WORK INSTRUCTION — Lines where the string "bmesh" appears are to be copied from the entries below.

Stored data:
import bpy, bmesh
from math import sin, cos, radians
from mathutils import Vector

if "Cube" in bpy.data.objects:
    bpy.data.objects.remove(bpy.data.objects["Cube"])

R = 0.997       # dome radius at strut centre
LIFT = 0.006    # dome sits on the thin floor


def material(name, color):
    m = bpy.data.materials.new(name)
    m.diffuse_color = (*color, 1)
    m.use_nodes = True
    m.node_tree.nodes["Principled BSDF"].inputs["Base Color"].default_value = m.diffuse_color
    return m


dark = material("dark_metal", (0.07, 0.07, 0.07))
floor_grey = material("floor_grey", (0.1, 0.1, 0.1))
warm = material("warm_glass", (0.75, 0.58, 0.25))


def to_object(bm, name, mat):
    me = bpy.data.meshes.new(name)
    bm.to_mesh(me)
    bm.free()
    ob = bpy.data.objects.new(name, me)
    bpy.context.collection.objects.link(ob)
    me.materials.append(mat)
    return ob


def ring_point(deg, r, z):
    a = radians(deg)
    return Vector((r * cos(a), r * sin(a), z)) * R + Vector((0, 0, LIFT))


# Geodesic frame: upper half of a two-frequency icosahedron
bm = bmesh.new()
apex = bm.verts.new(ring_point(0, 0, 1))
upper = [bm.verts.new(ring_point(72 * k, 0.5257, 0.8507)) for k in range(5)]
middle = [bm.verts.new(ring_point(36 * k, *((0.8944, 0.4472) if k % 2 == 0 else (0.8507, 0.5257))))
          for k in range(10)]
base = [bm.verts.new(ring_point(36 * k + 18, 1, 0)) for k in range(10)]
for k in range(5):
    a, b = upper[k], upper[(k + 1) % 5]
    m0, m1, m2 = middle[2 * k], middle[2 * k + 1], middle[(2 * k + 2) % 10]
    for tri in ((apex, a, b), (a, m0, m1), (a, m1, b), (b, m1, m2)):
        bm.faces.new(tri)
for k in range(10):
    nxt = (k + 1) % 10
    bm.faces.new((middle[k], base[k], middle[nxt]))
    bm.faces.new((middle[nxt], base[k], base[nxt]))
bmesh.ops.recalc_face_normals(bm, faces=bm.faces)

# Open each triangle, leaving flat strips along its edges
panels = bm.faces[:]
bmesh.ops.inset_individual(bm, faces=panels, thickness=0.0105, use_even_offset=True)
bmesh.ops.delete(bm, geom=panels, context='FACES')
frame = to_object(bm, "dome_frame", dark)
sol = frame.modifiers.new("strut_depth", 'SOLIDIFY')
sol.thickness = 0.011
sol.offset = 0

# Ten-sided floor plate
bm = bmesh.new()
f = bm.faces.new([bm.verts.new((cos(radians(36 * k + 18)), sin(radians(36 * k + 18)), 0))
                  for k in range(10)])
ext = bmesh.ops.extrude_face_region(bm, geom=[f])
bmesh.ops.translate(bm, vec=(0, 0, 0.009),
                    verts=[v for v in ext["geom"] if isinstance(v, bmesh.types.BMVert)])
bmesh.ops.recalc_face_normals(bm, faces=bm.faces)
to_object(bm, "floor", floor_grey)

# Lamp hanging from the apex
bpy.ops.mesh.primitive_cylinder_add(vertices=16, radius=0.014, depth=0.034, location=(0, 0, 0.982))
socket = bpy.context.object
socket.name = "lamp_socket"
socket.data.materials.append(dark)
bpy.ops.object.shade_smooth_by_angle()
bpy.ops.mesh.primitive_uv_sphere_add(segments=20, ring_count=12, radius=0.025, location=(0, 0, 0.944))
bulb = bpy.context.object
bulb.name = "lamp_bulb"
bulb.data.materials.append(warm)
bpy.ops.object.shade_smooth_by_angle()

SOLVED PROBLEM —
import bpy, bmesh
bm = bmesh.new()
bmesh.ops.recalc_face_normals(bm, faces=bm.faces)
bmesh.ops.inset_individual(bm, faces=panels, thickness=0.0105, use_even_offset=True)
bmesh.ops.delete(bm, geom=panels, context='FACES')
bm = bmesh.new()
ext = bmesh.ops.extrude_face_region(bm, geom=[f])
bmesh.ops.translate(bm, vec=(0, 0, 0.009),
                    verts=[v for v in ext["geom"] if isinstance(v, bmesh.types.BMVert)])
bmesh.ops.recalc_face_normals(bm, faces=bm.faces)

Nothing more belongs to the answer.